EXERCISE OBJECTIVE:
Exactly the lines from the start of the data below through the line that contains "const X = 0.515, ZF = 0.585, ZB = -0.635;" are to be copied, with pictures left out.

[RECORDS SUPPLIED — start]

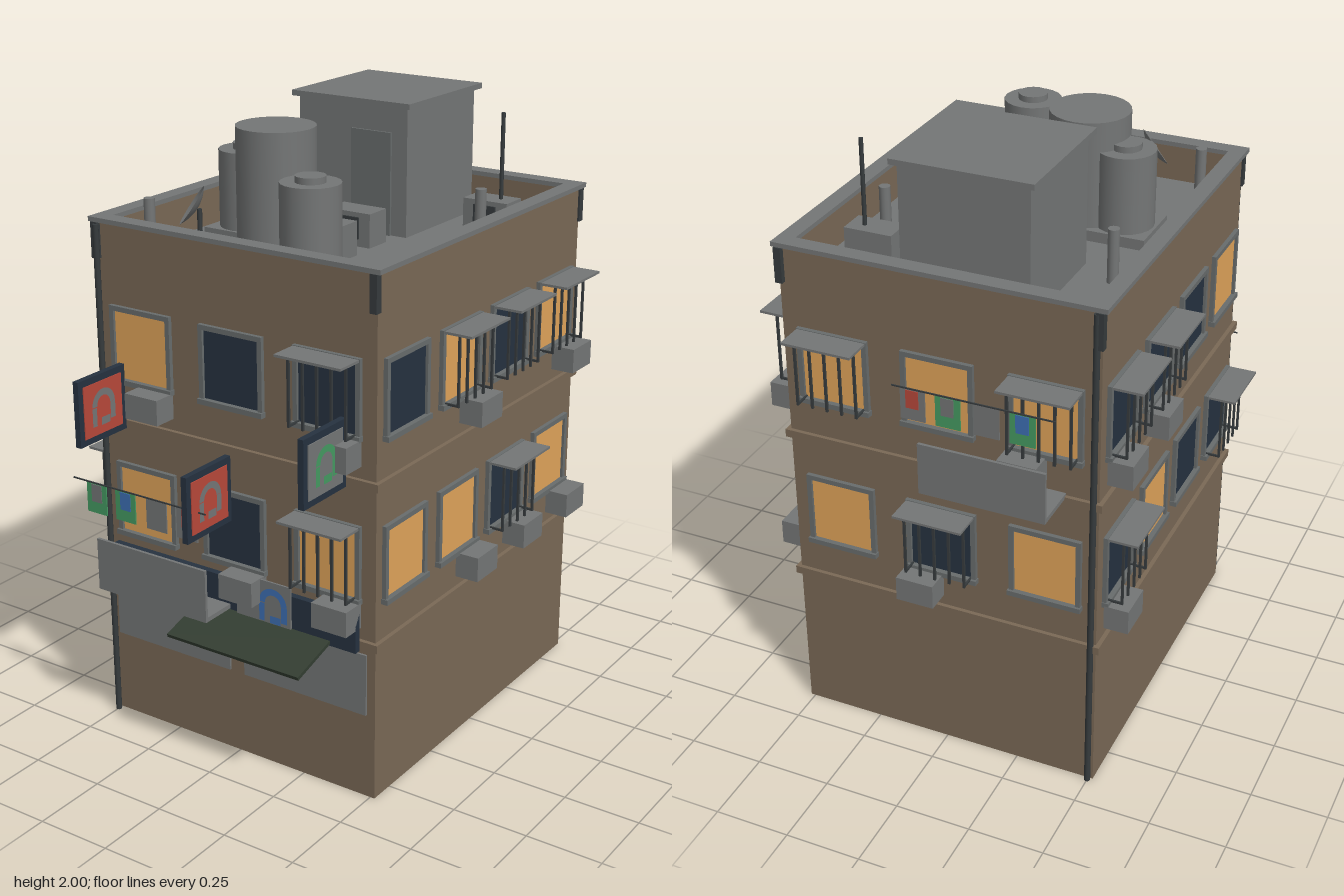
import * as THREE from 'three';

const mat = (name, color) => {
  const m = new THREE.MeshStandardMaterial({ color, side: THREE.DoubleSide });
  m.name = name;
  return m;
};

export function createModel() {
  const wall = mat('brown wall', 0x7a6956), gray = mat('concrete gray', 0x747676), amber = mat('lit amber', 0xe0a45a);
  const navy = mat('dark navy', 0x263240), iron = mat('dark iron', 0x363b3d), canvas = mat('awning green', 0x333d31);
  const red = mat('red', 0xb8483a), green = mat('green', 0x459a62), blue = mat('blue', 0x3d6fb4), frameGray = mat('frame gray', 0x686c6c);
  const root = new THREE.Group();
  root.name = 'apartmentBlock';

  const add = (parent, name, geo, m, x = 0, y = 0, z = 0) => {
    const mesh = new THREE.Mesh(geo, m);
    mesh.name = name;
    mesh.position.set(x, y, z);
    parent.add(mesh);
    return mesh;
  };
  // Box given by its lower and upper limits on each axis
  const box = (parent, name, m, x0, x1, y0, y1, z0, z1) => add(parent, name,
    new THREE.BoxGeometry(x1 - x0, y1 - y0, z1 - z0), m, (x0 + x1) / 2, (y0 + y1) / 2, (z0 + z1) / 2);
  const cyl = (parent, name, m, r, x, z, y0, y1, n = 24) =>
    add(parent, name, new THREE.CylinderGeometry(r, r, y1 - y0, n), m, x, (y0 + y1) / 2, z);
  // Rectangular ring lying flat, as four boxes
  const ring = (name, m, hx, z0, z1, y0, y1, t) => {
    box(root, name, m, -hx, hx, y0, y1, z1 - t, z1);
    box(root, name, m, -hx, hx, y0, y1, z0, z0 + t);
    for (const s of [-1, 1]) box(root, name, m, s > 0 ? hx - t : -hx, s > 0 ? hx : -hx + t, y0, y1, z0 + t, z1 - t);
  };

  // Main walls, parapet, cornice and floor bands
  const X = 0.515, ZF = 0.585, ZB = -0.635;
  box(root, 'walls', wall, -X, X, 0, 1.555, ZB, ZF);
  box(root, 'roofFloor', gray, -X + 0.03, X - 0.03, 1.555, 1.565, ZB + 0.03, ZF - 0.03);
  ring('parapet', wall, X, ZB, ZF, 1.555, 1.685, 0.035);
  ring('cornice', gray, 0.532, -0.648, 0.6, 1.685, 1.7, 0.055);
  for (const y of [0.525, 1.045]) ring('floorBand', wall, 0.529, -0.648, 0.599, y - 0.013, y + 0.013, 0.03);

  // Downpipes and corner brackets
  for (const z of [0.603, -0.645]) cyl(root, 'downpipe', iron, 0.01, -0.5, z, 0, 1.68, 10);
  for (const x of [-0.51, 0.51]) for (const z of [0.59, -0.64])
    box(root, 'cornerBracket', iron, x - 0.012, x + 0.012, 1.57, 1.685, z - 0.012, z + 0.012);

  // Window units: local +z points out of the wall, y = 0 at the lower edge
  const makeWindow = (face, u, y, [pane, caged, cooler], side) => {
    const w = new THREE.Group();
    w.name = 'window';
    w.position.set(u, y, 0);
    face.add(w);
    box(w, 'pane', pane, -0.108, 0.108, 0.012, 0.235, 0, 0.005);
    for (const s of [-1, 1]) box(w, 'frameSide', frameGray, s * 0.11 - 0.008, s * 0.11 + 0.008, 0, 0.245, 0, 0.014);
    box(w, 'frameTop', frameGray, -0.118, 0.118, 0.232, 0.248, 0, 0.014);
    box(w, 'sill', frameGray, -0.121, 0.121, -0.004, 0.013, 0, 0.022);
    if (caged) {
      box(w, 'windowHood', gray, -0.115, 0.115, 0.238, 0.246, 0, 0.108);
      for (let i = 0; i < 5; i++) box(w, 'cageBar', iron, -0.1 + i * 0.05 - 0.004, -0.1 + i * 0.05 + 0.004, 0.01, 0.24, 0.055, 0.062);
      for (const s of [-1, 1]) box(w, 'cageArm', iron, s * 0.1 - 0.003, s * 0.1 + 0.003, 0.01, 0.017, 0, 0.06);
    }
    if (cooler) box(w, 'airConditioner', gray, side * 0.058 - 0.063, side * 0.058 + 0.063, -0.08, 0.002, 0.008, 0.088);
  };
  // Each entry: pane colour, caged, with air conditioner; upper row then lower row
  const A = amber, D = navy;
  const faces = [
    { name: 'frontWindows', rot: 0, p: [0, ZF], us: [-0.347, 0, 0.347], side: 1,
      rows: [[[A, 0, 1], [D, 0, 0], [D, 1, 1]], [[A, 0, 0], [D, 0, 1], [A, 1, 1]]] },
    { name: 'leftWindows', rot: Math.PI / 2, p: [X, 0], us: [-0.434, -0.127, 0.175, 0.476], side: 1,
      rows: [[[D, 0, 0], [A, 1, 1], [D, 1, 0], [A, 1, 1]], [[A, 0, 0], [A, 0, 1], [D, 1, 1], [A, 0, 1]]] },
    { name: 'backWindows', rot: Math.PI, p: [0, ZB], us: [-0.347, 0, 0.347], side: -1,
      rows: [[[A, 1, 0], [A, 0, 0], [A, 1, 1]], [[A, 0, 0], [D, 1, 1], [A, 0, 0]]] },
    { name: 'rightWindows', rot: -Math.PI / 2, p: [-X, 0], us: [-0.476, -0.175, 0.127, 0.434], side: -1,
      rows: [[[D, 1, 1], [D, 1, 1], [D, 0, 0], [A, 0, 0]], [[D, 1, 1], [A, 0, 0], [D, 0, 0], [D, 1, 0]]] },
  ];
  for (const f of faces) {
    const g = new THREE.Group();
    g.name = f.name;
    g.rotation.y = f.rot;
    g.position.set(f.p[0], 0, f.p[1]);
    root.add(g);
    f.rows.forEach((row, r) => row.forEach((spec, i) => makeWindow(g, f.us[i], r ? 0.66 : 1.18, spec, f.side)));
  }

  // Balconies: floor slab with a solid front panel
  box(root, 'frontBalconyFloor', gray, -0.43, 0, 0.525, 0.54, 0.585, 0.745);
  box(root, 'frontBalconyPanel', gray, -0.43, 0, 0.525, 0.7, 0.735, 0.745);
  box(root, 'backBalconyFloor', gray, -0.41, -0.005, 1.05, 1.065, -0.79, -0.635);
  box(root, 'backBalconyPanel', gray, -0.41, -0.005, 1.05, 1.22, -0.79, -0.78);

  // Clotheslines with washing
  const washing = (x0, x1, y, z, items) => {
    box(root, 'clothesline', iron, x0, x1, y - 0.002, y + 0.002, z - 0.002, z + 0.002);
    for (const [x, m, patch] of items) {
      box(root, 'cloth', m, x, x + 0.078, y - 0.1, y - 0.002, z - 0.002, z + 0.002);
      if (patch) box(root, 'clothPatch', patch, x + 0.02, x + 0.06, y - 0.062, y - 0.004, z - 0.004, z + 0.004);
    }
  };
  washing(-0.48, 0.04, 0.912, 0.782, [[-0.425, green, gray], [-0.31, green, blue], [-0.188, gray], [-0.07, gray, red]]);
  washing(-0.46, 0.045, 1.43, -0.835, [[-0.06, gray, red], [-0.17, green, gray], [-0.29, gray], [-0.4, green, blue]]);

  // Ground floor shutters, fascia board and canvas awning
  for (const x of [-0.49, 0.026]) box(root, 'shutter', gray, x, x + 0.46, 0.285, 0.49, 0.585, 0.592);
  box(root, 'fasciaBoard', navy, -0.468, 0.468, 0.505, 0.63, 0.6, 0.622);
  box(root, 'fasciaPanel', gray, 0.03, 0.235, 0.515, 0.66, 0.622, 0.628);
  const awning = add(root, 'shopAwning', new THREE.BoxGeometry(0.495, 0.012, 0.175), canvas, 0.128, 0.492, 0.705);
  awning.rotation.x = 0.28;

  // Abstract painted motif: an arc over a few patches, repeated on signs
  const motif = (parent, m, x, y, z, rot) => {
    const g = new THREE.Group();
    g.name = 'paintedMotif';
    g.position.set(x, y, z);
    g.rotation.y = rot;
    parent.add(g);
    add(g, 'arc', new THREE.RingGeometry(0.03, 0.052, 16, 1, 0, Math.PI), m, 0, 0.008, 0);
    for (const [px, py, w, h] of [[-0.042, -0.025, 0.02, 0.06], [0.042, -0.02, 0.022, 0.055], [0.008, -0.045, 0.04, 0.025]])
      add(g, 'patch', new THREE.PlaneGeometry(w, h), m, px, py, 0);
  };
  motif(root, blue, 0.17, 0.58, 0.63, 0);

  // Projecting blade signs
  for (const [x, y, z, panel, paint] of [[-0.42, 1.14, 0.71, red, gray], [0.415, 1.14, 0.715, gray, green], [0, 0.932, 0.725, red, gray]]) {
    box(root, 'bladeSign', navy, x - 0.01, x + 0.01, y - 0.107, y + 0.107, z - 0.107, z + 0.107);
    for (const s of [-1, 1]) {
      box(root, 'signPanel', panel, x + s * 0.011 - 0.002, x + s * 0.011 + 0.002, y - 0.085, y + 0.085, z - 0.087, z + 0.087);
      motif(root, paint, x + s * 0.0145, y, z, s * Math.PI / 2);
    }
  }

  // Rooftop stair house
  const roofY = 1.565;
  box(root, 'stairHouse', gray, -0.265, 0.147, roofY, 1.985, -0.565, -0.15);
  box(root, 'stairHouseSlab', gray, -0.285, 0.165, 1.982, 2, -0.585, -0.133);
  box(root, 'stairHouseDoor', frameGray, -0.06, 0.09, roofY, 1.9, -0.15, -0.142);

  // Water tanks
  cyl(root, 'largeTank', gray, 0.128, -0.158, 0.132, roofY, 1.945, 24);
  for (const [x, z] of [[-0.292, 0.1], [0.137, 0.367]]) {
    box(root, 'tankStand', gray, x - 0.103, x + 0.103, roofY, 1.6, z - 0.103, z + 0.103);
    cyl(root, 'smallTank', gray, 0.094, x, z, 1.6, 1.85, 20);
    cyl(root, 'tankCap', gray, 0.048, x, z, 1.85, 1.87, 16);
  }

  // Roof cooling units, vents and mast
  for (const [x, z] of [[0.33, -0.38], [0.04, -0.025], [0.05, 0.155]]) {
    box(root, 'roofUnit', gray, x - 0.08, x + 0.08, roofY, 1.675, z - 0.047, z + 0.047);
    box(root, 'roofUnitGrille', iron, x - 0.04, x + 0.04, 1.59, 1.66, z + 0.047, z + 0.053);
  }
  for (const [x, z] of [[-0.385, -0.235], [0.37, -0.235], [-0.42, 0.44]]) cyl(root, 'vent', gray, 0.018, x, z, roofY, 1.74, 12);
  cyl(root, 'mast', iron, 0.007, 0.36, -0.385, roofY, 1.955, 8);

  // Satellite dish
  cyl(root, 'dishPole', iron, 0.008, -0.255, 0.4, roofY, 1.72, 8);
  const bowl = [0, 0.02, 0.04, 0.055, 0.07].map(r => new THREE.Vector2(r, r * r * 4));
  const dish = add(root, 'dish', new THREE.LatheGeometry(bowl, 18), gray, -0.26, 1.72, 0.405);
  dish.quaternion.setFromUnitVectors(new THREE.Vector3(0, 1, 0), new THREE.Vector3(-0.68, 0.56, 0.47).normalize());

  return root;
}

[RECORDS SUPPLIED — finish]

COMPLETED EXERCISE:
import * as THREE from 'three';

const mat = (name, color) => {
  const m = new THREE.MeshStandardMaterial({ color, side: THREE.DoubleSide });
  m.name = name;
  return m;
};

export function createModel() {
  const wall = mat('brown wall', 0x7a6956), gray = mat('concrete gray', 0x747676), amber = mat('lit amber', 0xe0a45a);
  const navy = mat('dark navy', 0x263240), iron = mat('dark iron', 0x363b3d), canvas = mat('awning green', 0x333d31);
  const red = mat('red', 0xb8483a), green = mat('green', 0x459a62), blue = mat('blue', 0x3d6fb4), frameGray = mat('frame gray', 0x686c6c);
  const root = new THREE.Group();
  root.name = 'apartmentBlock';

  const add = (parent, name, geo, m, x = 0, y = 0, z = 0) => {
    const mesh = new THREE.Mesh(geo, m);
    mesh.name = name;
    mesh.position.set(x, y, z);
    parent.add(mesh);
    return mesh;
  };
  // Box given by its lower and upper limits on each axis
  const box = (parent, name, m, x0, x1, y0, y1, z0, z1) => add(parent, name,
    new THREE.BoxGeometry(x1 - x0, y1 - y0, z1 - z0), m, (x0 + x1) / 2, (y0 + y1) / 2, (z0 + z1) / 2);
  const cyl = (parent, name, m, r, x, z, y0, y1, n = 24) =>
    add(parent, name, new THREE.CylinderGeometry(r, r, y1 - y0, n), m, x, (y0 + y1) / 2, z);
  // Rectangular ring lying flat, as four boxes
  const ring = (name, m, hx, z0, z1, y0, y1, t) => {
    box(root, name, m, -hx, hx, y0, y1, z1 - t, z1);
    box(root, name, m, -hx, hx, y0, y1, z0, z0 + t);
    for (const s of [-1, 1]) box(root, name, m, s > 0 ? hx - t : -hx, s > 0 ? hx : -hx + t, y0, y1, z0 + t, z1 - t);
  };

  // Main walls, parapet, cornice and floor bands
  const X = 0.515, ZF = 0.585, ZB = -0.635;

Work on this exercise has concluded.